[12] Dubeau, F. and Kadri, A. (2012) Computation and Visualization of the Pareto Set in the Criterion Space for the Bicriteria Linear Programming Problem. International Journal of Mathematics and Computation, 15, 1-15.

[13] Benson, H.P. (1997) Generating the Efficient Outcome Set in Multiple Objective Linear Programs: The Bi-Criteria Case. Acta Mathematica Vietnamica, 22, 29-51.

[14] Bertsimas, D. and Tsitsiklis, J.N. (1997) Introduction to Linear Optimization. Athenas Scientific and Dynamic Ideas, Belmont.

[15] Murty, K.G. (1983) Linear Programming. Wiley, New York.

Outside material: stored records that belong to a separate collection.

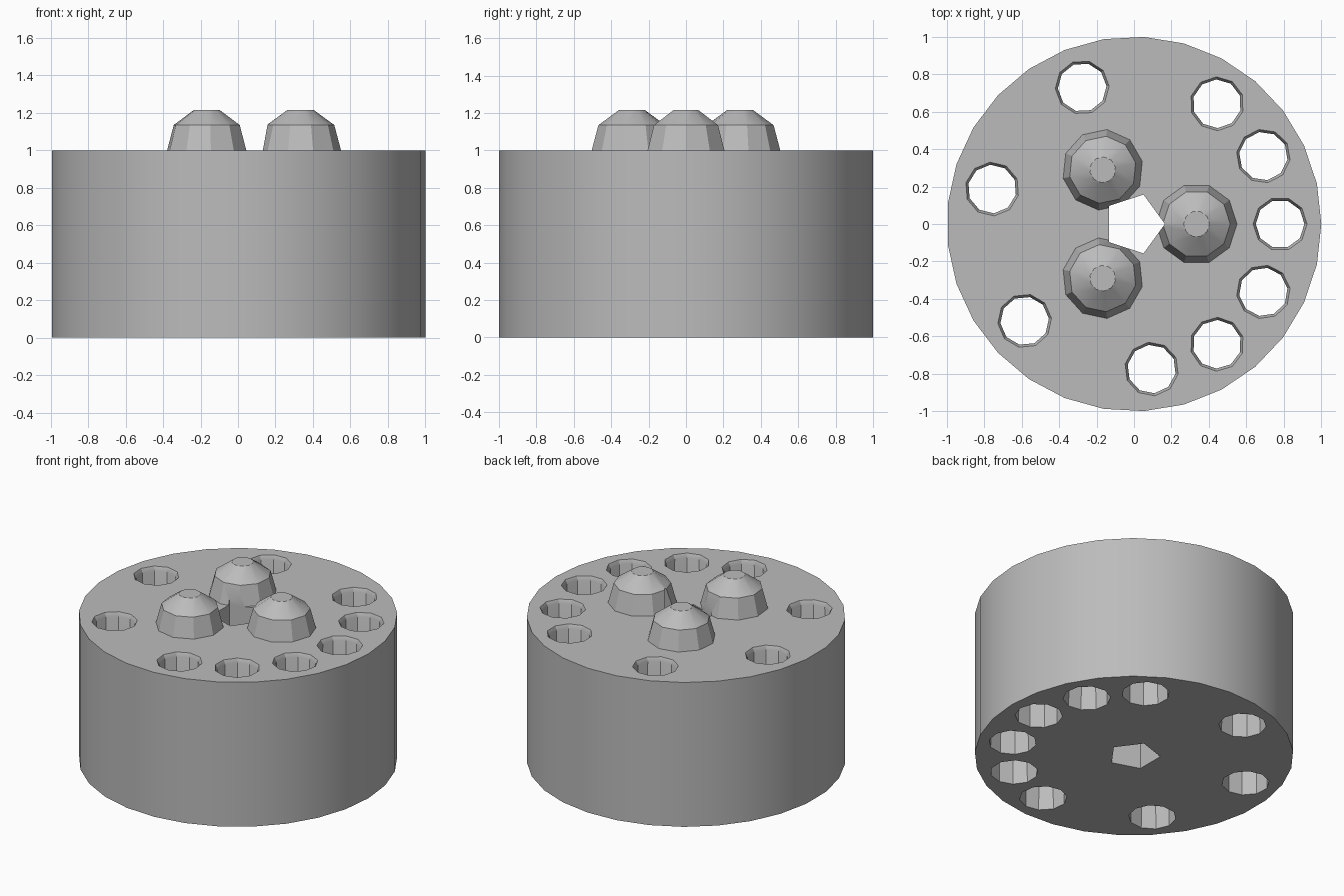
import bpy, bmesh
from math import sin, cos, tau

if "Cube" in bpy.data.objects:
    bpy.data.objects.remove(bpy.data.objects["Cube"])

grey = bpy.data.materials.new("plain_grey")
grey.use_nodes = True
grey.diffuse_color = (0.5, 0.5, 0.5, 1)
grey.node_tree.nodes["Principled BSDF"].inputs["Base Color"].default_value = (0.5, 0.5, 0.5, 1)


def turned(name, profile, sides, orbit=0.0, angle=0.0):
    """Closed solid turned from (radius, z) points, set out along an orbit."""
    bm = bmesh.new()
    cx, cy = orbit * cos(angle), orbit * sin(angle)
    steps = [angle + tau * i / sides for i in range(sides)]
    rings = [[bm.verts.new((cx + r * cos(a), cy + r * sin(a), z)) for a in steps]
             for r, z in profile]
    for low, high in zip(rings, rings[1:]):
        for i in range(sides):
            j = (i + 1) % sides
            bm.faces.new((low[i], low[j], high[j], high[i]))
    bm.faces.new(rings[0][::-1])
    bm.faces.new(rings[-1])
    bmesh.ops.recalc_face_normals(bm, faces=bm.faces)
    mesh = bpy.data.meshes.new(name)
    bm.to_mesh(mesh)
    bm.free()
    mesh.materials.append(grey)
    obj = bpy.data.objects.new(name, mesh)
    bpy.context.collection.objects.link(obj)
    return obj


def select(obj):
    bpy.ops.object.select_all(action='DESELECT')
    obj.select_set(True)
    bpy.context.view_layer.objects.active = obj


def cut(obj, cutter):
    select(obj)
    mod = obj.modifiers.new("cut", 'BOOLEAN')
    mod.operation = 'DIFFERENCE'
    mod.solver = 'EXACT'
    mod.object = cutter
    bpy.ops.object.modifier_apply(modifier=mod.name)


# Drum, and the five-sided axle hole that also clips the domes
drum = turned("drum", [(1, 0), (1, 1)], 29)
axle = turned("axle_cutter", [(0.165, -0.2), (0.165, 1.5)], 5)
axle.hide_render = True
cut(drum, axle)

# Chambers with a chamfered mouth, on some of thirteen equal stations
chamber_profile = [(0.15, -0.1), (0.15, 0), (0.13, 0.974), (0.144, 1), (0.144, 1.1)]
for station in (0, 1, 2, 4, 6, 8, 10, 11, 12):
    chamber = turned("chamber_cutter", chamber_profile, 10, 0.78, tau * station / 13)
    cut(drum, chamber)
    bpy.data.objects.remove(chamber)

# Three faceted domes around the axle hole
dome_profile = [(0.216, 1), (0.18, 1.135), (0.069, 1.216)]
parts = [drum]
for i in range(3):
    dome = turned(f"dome_{i + 1}", dome_profile, 10, 0.334, tau * i / 3)
    cut(dome, axle)
    parts.append(dome)
bpy.data.objects.remove(axle)

for part in parts:
    select(part)
    bpy.ops.object.shade_smooth_by_angle(angle=tau / 12)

[16] Chvatal, V. (1983) Linear Programming. W.H. Freeman and Company, New York.

[17] Ferris, M.C., Mangasarian, O.L. and Wright, S.J. (2007) Linear Programming with MATLAB, MPS-SIAM Series on Optimization, Philadelphia.

[18] Stigler, G.J. (1945) The Cost of Subsistance. Journal of Farm Economics, 27, 303-314.

https://doi.org/10.2307/1231810

[19] Dantzig, G.B. (1963) Linear Programming and Extensions. Princeton Press, Princeton.

[20] Dantzig, G.B. (1990) The Diet Problem. Interfaces, 20, 43-47.

https://doi.org/10.1287/inte.20.4.43

[21] Garille, S.G. and Gass, S.I. (2001) Stigler’s Diet Problem Revisited. Operations Research, 49, 1-13. https://doi.org/10.1287/opre.49.1.1.11187